=== Section Start ===

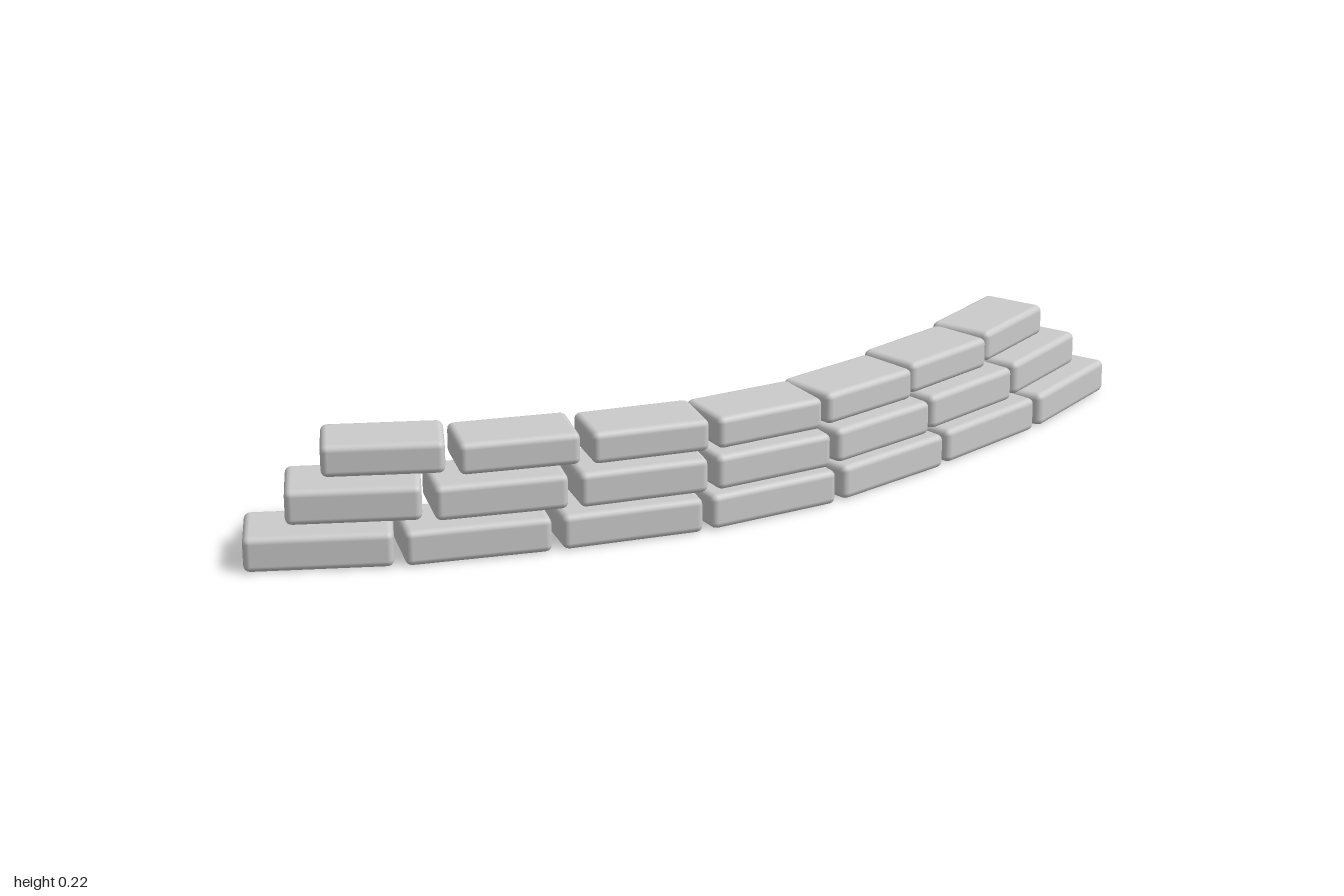
import * as THREE from 'three';
import { RoundedBoxGeometry } from 'three/addons/geometries/RoundedBoxGeometry.js';

// Brick stations along the bowed course: x, z, turn in degrees
const STATIONS = [
  [-0.845, -0.06, -24],
  [-0.572, 0.04, -15],
  [-0.282, 0.106, -11],
  [0.003, 0.131, 0],
  [0.288, 0.097, 12],
  [0.572, 0.02, 16],
  [0.842, -0.082, 25.5],
];

// Courses from bottom to top, each a little shorter than the one below
const COURSES = [
  { name: 'bottomCourse', y: 0.036, height: 0.07, depth: 0.148, scale: 1, z: 0 },
  { name: 'middleCourse', y: 0.115, height: 0.07, depth: 0.148, scale: 0.912, z: 0 },
  { name: 'topCourse', y: 0.189, height: 0.064, depth: 0.136, scale: 0.832, z: -0.009 },
];

const BRICK_LENGTH = 0.281;
const EDGE_RADIUS = 0.013;

export function createModel() {
  const model = new THREE.Group();
  model.name = 'curvedBrickWall';
  const material = new THREE.MeshStandardMaterial({ color: 0xcccccc });

  for (const { name, y, height, depth, scale, z } of COURSES) {
    const course = new THREE.Group();
    course.name = name;
    course.position.set(0, y, z);

    // One soft-edged brick shared by the whole course
    const geometry = new RoundedBoxGeometry(BRICK_LENGTH * scale, height, depth, 2, EDGE_RADIUS);
    STATIONS.forEach(([bx, bz, turn], i) => {
      const brick = new THREE.Mesh(geometry, material);
      brick.name = `brick${i + 1}`;
      brick.position.set(bx * scale, 0, bz);
      brick.rotation.y = THREE.MathUtils.degToRad(turn);
      course.add(brick);
    });
    model.add(course);
  }
  return model;
}
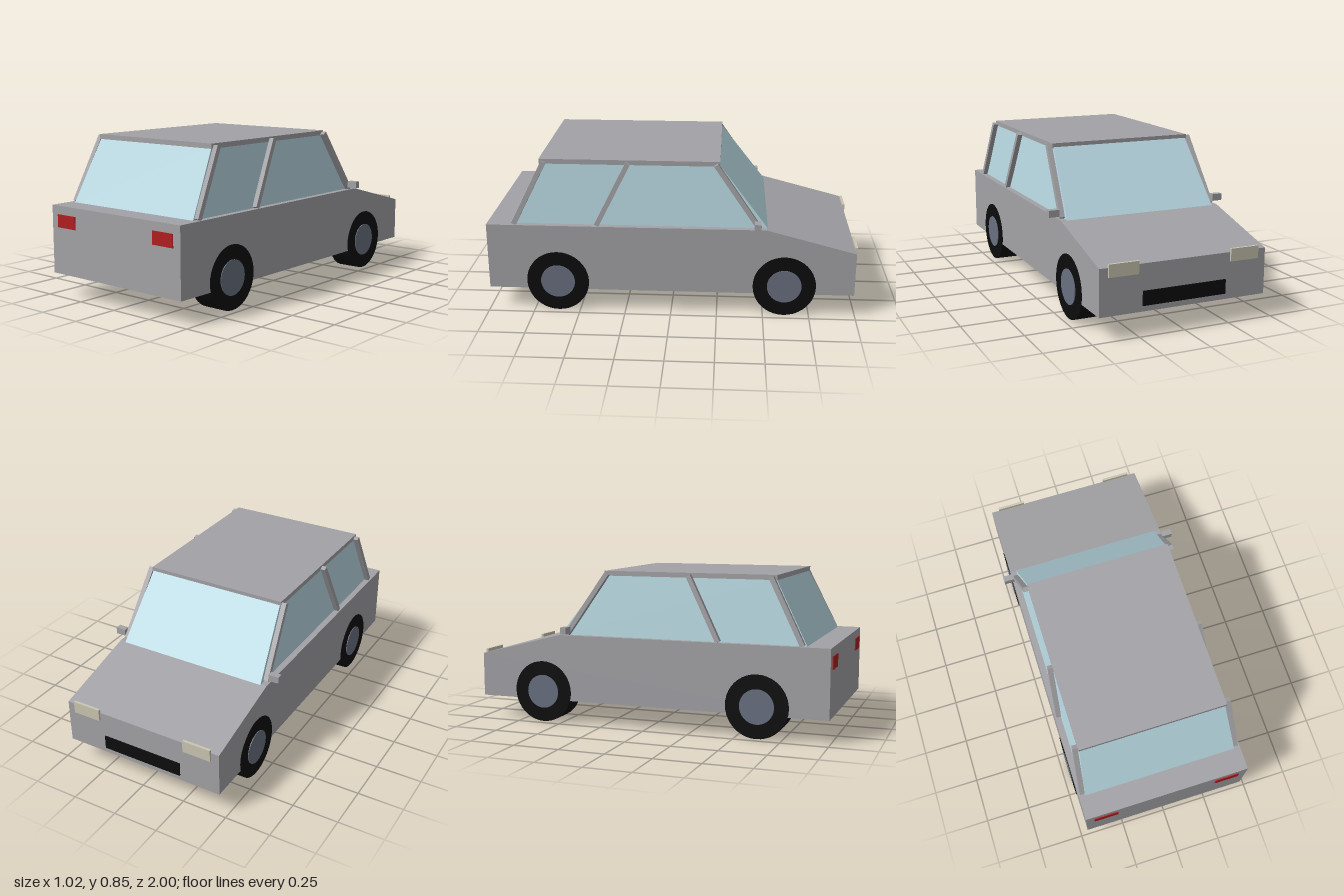
import * as THREE from 'three';

const material = (name, color) => {
  const m = new THREE.MeshStandardMaterial({ color });
  m.name = name;
  return m;
};

export function createModel() {
  const car = new THREE.Group();
  car.name = 'car';
  const paint = material('grey paint', 0xa3a3a7);
  const glass = material('pale blue glass', 0xb9d9e2);
  const rubber = material('black rubber', 0x0c0c0c);
  const steel = material('blue grey steel', 0x697080);
  const red = material('red lamp', 0xb01e20);
  const cream = material('cream lamp', 0xcbc6b2);

  const add = (name, geometry, mat, x = 0, y = 0, z = 0) => {
    const mesh = new THREE.Mesh(geometry, mat);
    mesh.name = name;
    mesh.position.set(x, y, z);
    car.add(mesh);
    return mesh;
  };
  // Box given by its limits on each axis
  const block = (name, mat, [x0, x1], [y0, y1], [z0, z1]) =>
    add(name, new THREE.BoxGeometry(x1 - x0, y1 - y0, z1 - z0), mat,
      (x0 + x1) / 2, (y0 + y1) / 2, (z0 + z1) / 2);

  // Lower body: side profile (z, y) with a sloping bonnet, nose towards -z
  const profile = new THREE.Shape([
    [0.995, 0.125], [0.995, 0.492], [-0.51, 0.492], [-0.99, 0.367], [-0.99, 0.125],
  ].map(([z, y]) => new THREE.Vector2(z, y)));
  const bodyGeo = new THREE.ExtrudeGeometry(profile, { depth: 0.92, bevelEnabled: false });
  bodyGeo.rotateY(-Math.PI / 2).translate(0.46, 0, 0);
  add('body', bodyGeo, paint);

  // Tapered glass cabin
  const cabin = new THREE.BoxGeometry(1, 1, 1);
  const p = cabin.attributes.position;
  for (let i = 0; i < p.count; i++) {
    const top = p.getY(i) > 0;
    const back = p.getZ(i) > 0;
    p.setXYZ(i,
      Math.sign(p.getX(i)) * (top ? 0.395 : 0.427),
      top ? 0.83 : 0.485,
      back ? (top ? 0.695 : 0.872) : (top ? -0.255 : -0.52));
  }
  cabin.computeVertexNormals();
  add('windows', cabin, glass);
  block('roof', paint, [-0.402, 0.402], [0.822, 0.848], [-0.257, 0.703]);

  // Pillars: lower z and upper z of each
  const pillars = { frontPillar: [-0.472, -0.236], middlePillar: [0.4, 0.228], rearPillar: [0.848, 0.676] };
  const up = new THREE.Vector3(0, 1, 0);
  for (const side of [-1, 1]) {
    const sideName = side > 0 ? 'Left' : 'Right';
    for (const [name, [z0, z1]] of Object.entries(pillars)) {
      const foot = new THREE.Vector3(side * 0.438, 0.494, z0);
      const head = new THREE.Vector3(side * 0.415, 0.835, z1);
      const along = head.clone().sub(foot);
      const mid = foot.clone().add(head).multiplyScalar(0.5);
      const pillar = add(name + sideName, new THREE.BoxGeometry(0.027, along.length(), 0.026),
        paint, mid.x, mid.y, mid.z);
      pillar.quaternion.setFromUnitVectors(up, along.normalize());
    }

    // Wheels with hub discs on both faces
    for (const [end, z] of [['front', -0.613], ['rear', 0.617]]) {
      const tyre = new THREE.CylinderGeometry(0.17, 0.17, 0.128, 40).rotateZ(Math.PI / 2);
      const hub = new THREE.CylinderGeometry(0.093, 0.093, 0.136, 40).rotateZ(Math.PI / 2);
      add(end + 'Tyre' + sideName, tyre, rubber, side * 0.398, 0.17, z);
      add(end + 'Hub' + sideName, hub, steel, side * 0.398, 0.17, z);
    }

    // Mirrors and lamps
    const span = (a, b) => (side > 0 ? [a, b] : [-b, -a]);
    block('mirror' + sideName, paint, span(0.453, 0.51), [0.504, 0.541], [-0.478, -0.444]);
    block('tailLight' + sideName, red, span(0.28, 0.414), [0.377, 0.446], [0.985, 1]);
    block('headlight' + sideName, cream, span(0.255, 0.414), [0.32, 0.386], [-1, -0.986]);
  }

  block('grille', rubber, [-0.23, 0.23], [0.155, 0.23], [-0.997, -0.988]);
  return car;
}
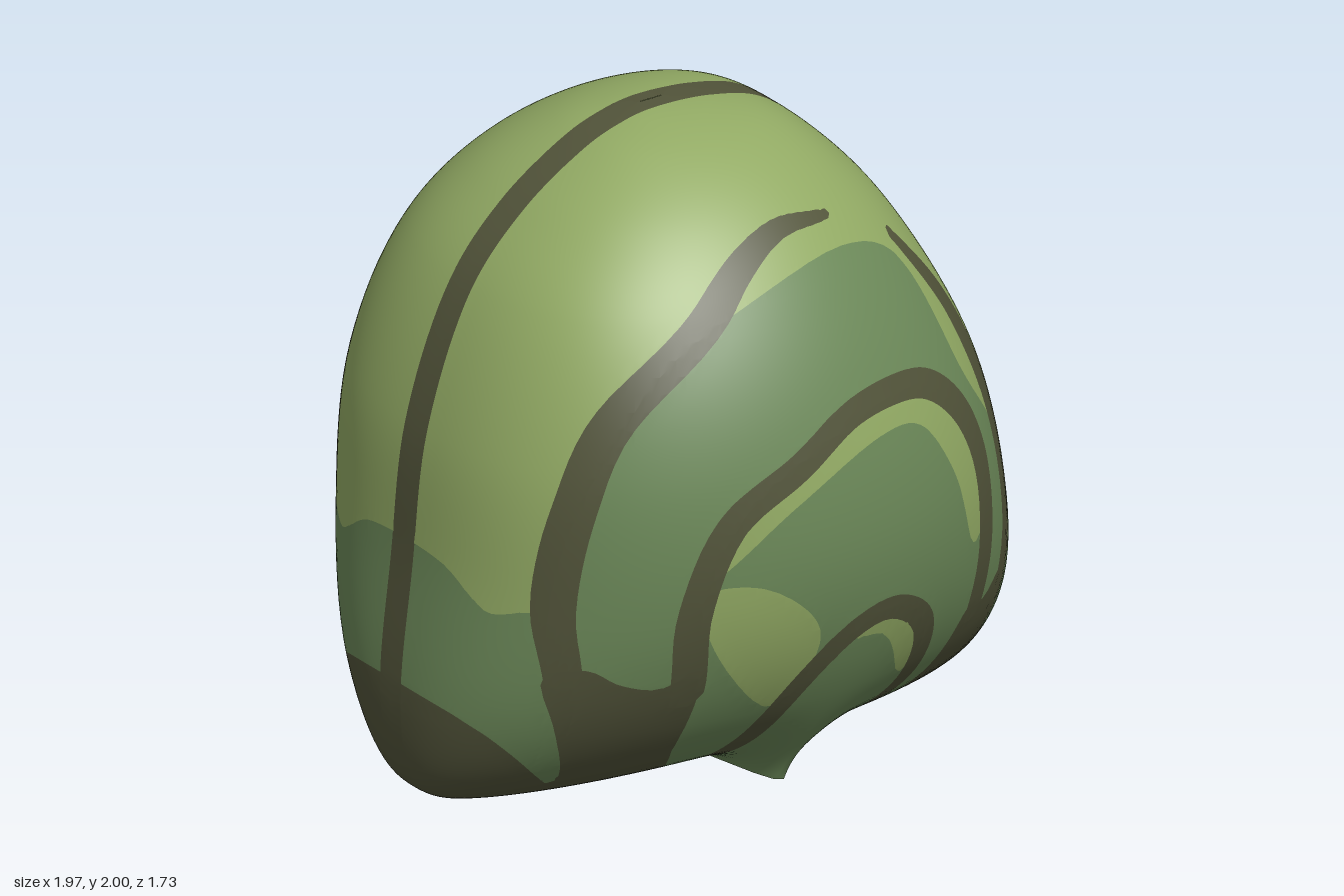
import * as THREE from 'three';
import { mergeVertices } from 'three/addons/utils/BufferGeometryUtils.js';

const COLS = 90, ROWS = 90;
const LIGHT = 0, MID = 1, BROWN = 2;

// Smooth curve through x, y pairs
function trace(flat, closed) {
  const pts = [];
  for (let i = 0; i < flat.length; i += 2) pts.push(new THREE.Vector3(flat[i], flat[i + 1], 0));
  return new THREE.CatmullRomCurve3(pts, closed).getPoints(pts.length * 5);
}

// Distance from p to the segment a-b, seen from the front
function toSegment(p, a, b) {
  const dx = b.x - a.x, dy = b.y - a.y;
  const t = ((p.x - a.x) * dx + (p.y - a.y) * dy) / (dx * dx + dy * dy || 1);
  const k = THREE.MathUtils.clamp(t, 0, 1);
  return Math.hypot(p.x - a.x - dx * k, p.y - a.y - dy * k);
}

// Filled patch: signed distance, positive inside
function patch(...flat) {
  const c = trace(flat, true);
  return p => {
    let best = Infinity, inside = false;
    for (let i = 1; i < c.length; i++) {
      const a = c[i - 1], b = c[i];
      best = Math.min(best, toSegment(p, a, b));
      if ((a.y > p.y) !== (b.y > p.y) && p.x < a.x + (p.y - a.y) / (b.y - a.y) * (b.x - a.x)) inside = !inside;
    }
    return inside ? best : -best;
  };
}

// Band along a curve, its half width growing from the tip
function band(tipWidth, width, ...flat) {
  const c = trace(flat, false);
  return p => {
    let best = -Infinity;
    for (let i = 1; i < c.length; i++) {
      const w = THREE.MathUtils.lerp(tipWidth, width, Math.min(1, 2.5 * i / c.length));
      best = Math.max(best, w - toSegment(p, c[i - 1], c[i]));
    }
    return best;
  };
}

// Silhouette: left edge, height, right edge
const outline = new THREE.CatmullRomCurve3([
  [-0.72, 0.02, 0.72], [-0.87, 0.055, 0.865], [-0.945, 0.13, 0.94], [-0.985, 0.37, 0.98], [-0.945, 0.8, 0.91],
  [-0.895, 1.2, 0.8], [-0.74, 1.6, 0.59], [-0.56, 1.8, 0.43], [-0.34, 1.94, 0.25], [-0.21, 1.985, 0.09],
  [-0.13, 2, -0.04],
].map(p => new THREE.Vector3(...p)));

// Point on the front half; u runs left to right (0..1), v runs bottom to top (0..1)
function surface(u, v) {
  const e = outline.getPoint(v), a = u * Math.PI;
  const x = (e.x + e.z) / 2 - (e.z - e.x) / 2 * Math.cos(a);
  const k = (e.y - 0.95) / (e.y > 0.95 ? 1.05 : 0.93);
  const round = Math.max(0, Math.sin(a)) ** 0.78;
  const body = 0.865 * round * Math.sqrt(Math.max(0, 1 - k * k));
  // narrow stem under the middle, spreading into the body
  const stem = Math.exp(-(((x - 0.07) / (0.1 + 0.6 * (e.y - 0.02))) ** 2)) * Math.exp((0.02 - e.y) / 0.3);
  const drop = 0.02 * stem * Math.exp((0.02 - e.y) / 0.05);
  return new THREE.Vector3(x, e.y - drop, Math.hypot(body, 0.43 * stem * round));
}

// Painted regions, later ones cover earlier ones
const dome = patch(-0.8, 0.5, -0.75, 1.08, -0.5, 1.48, -0.2, 1.635, 0.17, 1.69, 0.38, 1.6,
  0.54, 1.23, 0.74, 0.9, 0.77, 0.4, 0.4, -0.1, -0.6, -0.1);
const leftFlank = patch(-1.1, 1.12, -0.94, 0.87, -0.9, 0.75, -0.83, 0.78, -0.75, 0.2, -1.1, 0.1);
const rightFlank = patch(0.69, 1.47, 0.778, 1.24, 0.82, 0.88, 0.79, 0.72, 0.73, 0.2, 1.1, 0.1, 1.1, 1.2);
const middleHighlight = patch(-0.44, 0.88, -0.2, 1.06, 0.11, 1.2, 0.28, 1.19, 0.42, 1, 0.53, 0.72,
  0.59, 0.8, 0.5, 1.13, 0.3, 1.29, 0.05, 1.27, -0.3, 1.11);
const sideLeaf = patch(-0.45, 0.84, -0.28, 0.84, -0.07, 0.64, -0.14, 0.38, -0.39, 0.63);
const innerHighlight = patch(-0.1, 0.4, 0.03, 0.56, 0.17, 0.56, 0.33, 0.34, 0.37, 0.42, 0.28, 0.62, 0.07, 0.62);
const outerLeftBand = band(0.01, 0.042, 0.17, 1.765, -0.02, 1.777, -0.18, 1.72, -0.33, 1.61, -0.63, 1.36,
  -0.75, 1.09, -0.795, 0.78, -0.77, 0.58);
const outerRightBand = band(0.01, 0.04, 0.4, 1.64, 0.58, 1.38, 0.69, 1.1, 0.765, 0.7, 0.76, 0.45);
const middleArch = band(0.05, 0.04, -0.45, 0.5, -0.47, 0.78, -0.37, 1.05, -0.15, 1.19, 0.03, 1.29,
  0.2, 1.31, 0.34, 1.28, 0.47, 1.17, 0.56, 1, 0.6, 0.73, 0.6, 0.45);
const innerArch = band(0.04, 0.04, -0.14, 0, -0.15, 0.2, -0.09, 0.45, 0.04, 0.61, 0.18, 0.65,
  0.33, 0.55, 0.385, 0.35, 0.36, 0.15, 0.29, 0);
const leftFoot = patch(-1.1, 0.5, -0.95, 0.41, -0.67, 0.15, -0.76, 0.39, -0.81, 0.58, -0.72, 0.61, -0.64, 0.56,
  -0.53, 0.535, -0.44, 0.58, -0.39, 0.25, -0.22, -0.05, -1.1, -0.05);
const rightFoot = patch(0.42, -0.05, 0.5, 0.25, 0.57, 0.49, 0.65, 0.47, 0.73, 0.53, 0.795, 0.45, 0.76, 0.27,
  0.94, 0.41, 1.1, 0.56, 1.1, -0.05);
const rimSeam = p => 0.05 - p.z;

const layers = [
  ...[dome, leftFlank, rightFlank].map(d => [MID, d]),
  ...[middleHighlight, sideLeaf, innerHighlight].map(d => [LIGHT, d]),
  ...[outerLeftBand, outerRightBand, middleArch, innerArch, leftFoot, rightFoot, rimSeam].map(d => [BROWN, d]),
];

// Part of a polygon where sign * distance is positive
function clip(poly, d, sign) {
  const out = [];
  poly.forEach((a, i) => {
    const j = (i + 1) % poly.length, b = poly[j];
    if (d[i] * sign >= 0) out.push(a);
    if (d[i] * d[j] < 0) {
      const t = d[i] / (d[i] - d[j]);
      const u = a.u + (b.u - a.u) * t, v = a.v + (b.v - a.v) * t;
      out.push({ u, v, p: surface(u, v) });
    }
  });
  return out;
}

function bodyGeometry() {
  // Front half as a grid of triangles
  const node = [];
  for (let j = 0; j <= ROWS; j++) for (let i = 0; i <= COLS; i++) {
    const u = i / COLS, v = j / ROWS;
    node.push({ u, v, p: surface(u, v) });
  }
  let tris = [];
  for (let j = 0; j < ROWS; j++) for (let i = 0; i < COLS; i++) {
    const a = j * (COLS + 1) + i, b = a + COLS + 1;
    tris.push({ c: LIGHT, q: [node[a], node[a + 1], node[b + 1]] });
    tris.push({ c: LIGHT, q: [node[a], node[b + 1], node[b]] });
  }
  // Cut the triangles along the border of each painted region
  for (const [colour, dist] of layers) {
    const next = [];
    for (const tri of tris) {
      const d = tri.q.map(n => dist(n.p));
      for (const sign of [1, -1]) {
        if (!d.some(k => k * sign > 0)) continue;
        const poly = clip(tri.q, d, sign);
        for (let k = 2; k < poly.length; k++)
          next.push({ c: sign > 0 ? colour : tri.c, q: [poly[0], poly[k - 1], poly[k]] });
      }
    }
    tris = next;
  }
  // Mirror to the back, one group per colour
  const pos = [], g = new THREE.BufferGeometry();
  for (const c of [LIGHT, MID, BROWN]) {
    const start = pos.length / 3;
    for (const { q } of tris.filter(t => t.c === c)) {
      for (const n of q) pos.push(n.p.x, n.p.y, n.p.z);
      for (const n of [q[0], q[2], q[1]]) pos.push(n.p.x, n.p.y, -n.p.z);
    }
    g.addGroup(start, pos.length / 3 - start, c);
  }
  g.setAttribute('position', new THREE.Float32BufferAttribute(pos, 3));
  const merged = mergeVertices(g, 1e-5);
  merged.computeVertexNormals();
  return merged;
}

export function createModel() {
  // Double-sided, as the stem is open underneath
  const material = (name, color) =>
    Object.assign(new THREE.MeshStandardMaterial({ color, side: THREE.DoubleSide }), { name });
  const mats = [material('light green', 0x92aa64), material('mid green', 0x6c8959), material('dark olive', 0x52543a)];
  const model = new THREE.Group();
  model.name = 'bush';
  const body = new THREE.Mesh(bodyGeometry(), mats);
  body.name = 'foliage';
  model.add(body);
  return model;
}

=== Section End ===

Using the records above, print exactly the run of lines that starts with the line with "const geometry = new" and goes on through the line with "const rubber = material('black", pictures excluded.

TASK ANSWER:
    const geometry = new RoundedBoxGeometry(BRICK_LENGTH * scale, height, depth, 2, EDGE_RADIUS);
    STATIONS.forEach(([bx, bz, turn], i) => {
      const brick = new THREE.Mesh(geometry, material);
      brick.name = `brick${i + 1}`;
      brick.position.set(bx * scale, 0, bz);
      brick.rotation.y = THREE.MathUtils.degToRad(turn);
      course.add(brick);
    });
    model.add(course);
  }
  return model;
}
import * as THREE from 'three';

const material = (name, color) => {
  const m = new THREE.MeshStandardMaterial({ color });
  m.name = name;
  return m;
};

export function createModel() {
  const car = new THREE.Group();
  car.name = 'car';
  const paint = material('grey paint', 0xa3a3a7);
  const glass = material('pale blue glass', 0xb9d9e2);
  const rubber = material('black rubber', 0x0c0c0c);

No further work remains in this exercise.